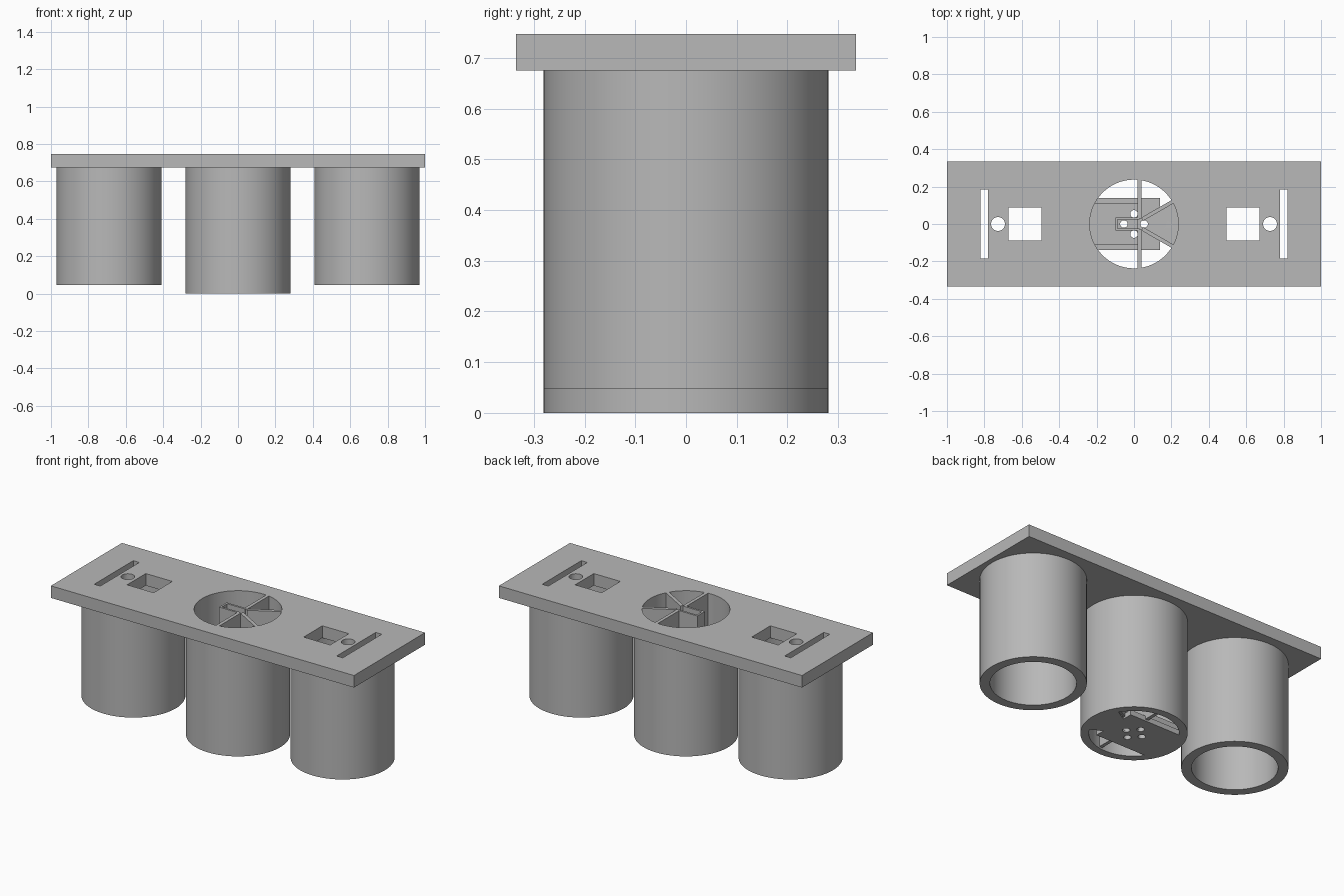
import bpy
import math

old = bpy.data.objects.get("Cube")
if old:
    bpy.data.objects.remove(old, do_unlink=True)

grey = bpy.data.materials.new("plain_grey")
grey.use_nodes = True
COLOUR = (0.48, 0.48, 0.48, 1)
grey.diffuse_color = COLOUR
grey.node_tree.nodes["Principled BSDF"].inputs["Base Color"].default_value = COLOUR

PLATE_LOW, PLATE_TOP = 0.675, 0.747
TUBE_R, BORE_R = 0.281, 0.237
SIDE_X = 0.69


def finish(ob, name):
    ob.name = name
    ob.data.materials.clear()
    ob.data.materials.append(grey)
    return ob


def box(name, x0, x1, y0, y1, z0, z1, angle=0):
    """Box between limits, then turned about the z axis through the origin."""
    bpy.ops.mesh.primitive_cube_add(size=1)
    ob = bpy.context.object
    for v in ob.data.vertices:
        x = x0 if v.co.x < 0 else x1
        y = y0 if v.co.y < 0 else y1
        v.co = (x, y, z0 if v.co.z < 0 else z1)
    ob.rotation_euler.z = angle
    return finish(ob, name)


def cylinder(name, x, y, r, z0, z1, sides=96):
    bpy.ops.mesh.primitive_cylinder_add(vertices=sides, radius=r, depth=z1 - z0,
                                        location=(x, y, (z0 + z1) / 2))
    return finish(bpy.context.object, name)


def combine(ob, other, operation):
    """Apply a boolean and discard the helper."""
    mod = ob.modifiers.new("cut", 'BOOLEAN')
    mod.operation, mod.object, mod.solver = operation, other, 'EXACT'
    bpy.context.view_layer.objects.active = ob
    bpy.ops.object.modifier_apply(modifier=mod.name)
    bpy.data.objects.remove(other, do_unlink=True)


def smooth(ob):
    bpy.ops.object.select_all(action='DESELECT')
    ob.select_set(True)
    bpy.context.view_layer.objects.active = ob
    bpy.ops.object.shade_smooth_by_angle(angle=math.radians(30))


# Top plate with the round opening, slots, round holes and square holes
plate = box("top_plate", -1, 1, -0.335, 0.335, PLATE_LOW, PLATE_TOP)
combine(plate, cylinder("cutter", 0, 0, BORE_R, 0.6, 0.8), 'DIFFERENCE')
for s in (-1, 1):
    for a, b, half in ((0.78, 0.82, 0.184), (0.495, 0.67, 0.088)):
        lo, hi = sorted((s * a, s * b))
        combine(plate, box("cutter", lo, hi, -half, half, 0.6, 0.8), 'DIFFERENCE')
    combine(plate, cylinder("cutter", s * 0.727, 0, 0.037, 0.6, 0.8, 32), 'DIFFERENCE')
smooth(plate)

# Three open tubes, the middle one longer
for name, x, low, bore in (("right_tube", -SIDE_X, 0.047, 0.227),
                           ("middle_tube", 0, 0, BORE_R),
                           ("left_tube", SIDE_X, 0.047, 0.227)):
    tube = cylinder(name, x, 0, TUBE_R, low, PLATE_LOW)
    combine(tube, cylinder("cutter", x, 0, bore, low - 0.1, 0.8), 'DIFFERENCE')
    smooth(tube)

# Floor of the middle tube: band, wedge and raised step, with four screw holes
floor = box("tube_floor", -0.3, 0.14, -0.14, 0.14, 0, 0.03)
for s in (-1, 1):
    wedge = box("wedge", 0, 0.3, min(0, -s * 0.1), max(0, -s * 0.1), 0, 0.03,
                s * math.radians(30))
    combine(floor, wedge, 'UNION')
combine(floor, box("wedge", 0.1, 0.3, -0.06, 0.06, 0, 0.03), 'UNION')
combine(floor, box("step", -0.3, 0.02, -0.11, 0.11, 0, 0.08), 'UNION')
combine(floor, cylinder("trim", 0, 0, BORE_R, -0.1, 0.8), 'INTERSECT')
for x, y in ((0.054, 0), (-0.054, 0), (0, 0.054), (0, -0.054)):
    combine(floor, cylinder("cutter", x, y, 0.02, -0.1, 0.2, 32), 'DIFFERENCE')
smooth(floor)

# Upright partitions: cross walls, spreading walls and a narrow channel
for side, s in (("back", 1), ("front", -1)):
    lo, hi = sorted((s * 0.03, s * 0.3))
    walls = [box(side + "_cross_wall", 0.02, 0.04, lo, hi, 0.01, PLATE_TOP),
             box(side + "_spreading_wall", 0.05, 0.3, -0.01, 0.01, 0.01, PLATE_TOP,
                 s * math.radians(30))]
    for wall in walls:
        combine(wall, cylinder("trim", 0, 0, BORE_R, -0.1, 0.9), 'INTERSECT')
    lo, hi = sorted((s * 0.024, s * 0.036))
    box(side + "_channel_wall", -0.1, 0.03, lo, hi, 0.01, PLATE_TOP)
box("channel_end", -0.1, -0.088, -0.03, 0.03, 0.01, PLATE_TOP)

#####

• Activity:
Make a copy of each line in the records above that has the word "data".

• Task result:
old = bpy.data.objects.get("Cube")
    bpy.data.objects.remove(old, do_unlink=True)
grey = bpy.data.materials.new("plain_grey")
    ob.data.materials.clear()
    ob.data.materials.append(grey)
    for v in ob.data.vertices:
    bpy.data.objects.remove(other, do_unlink=True)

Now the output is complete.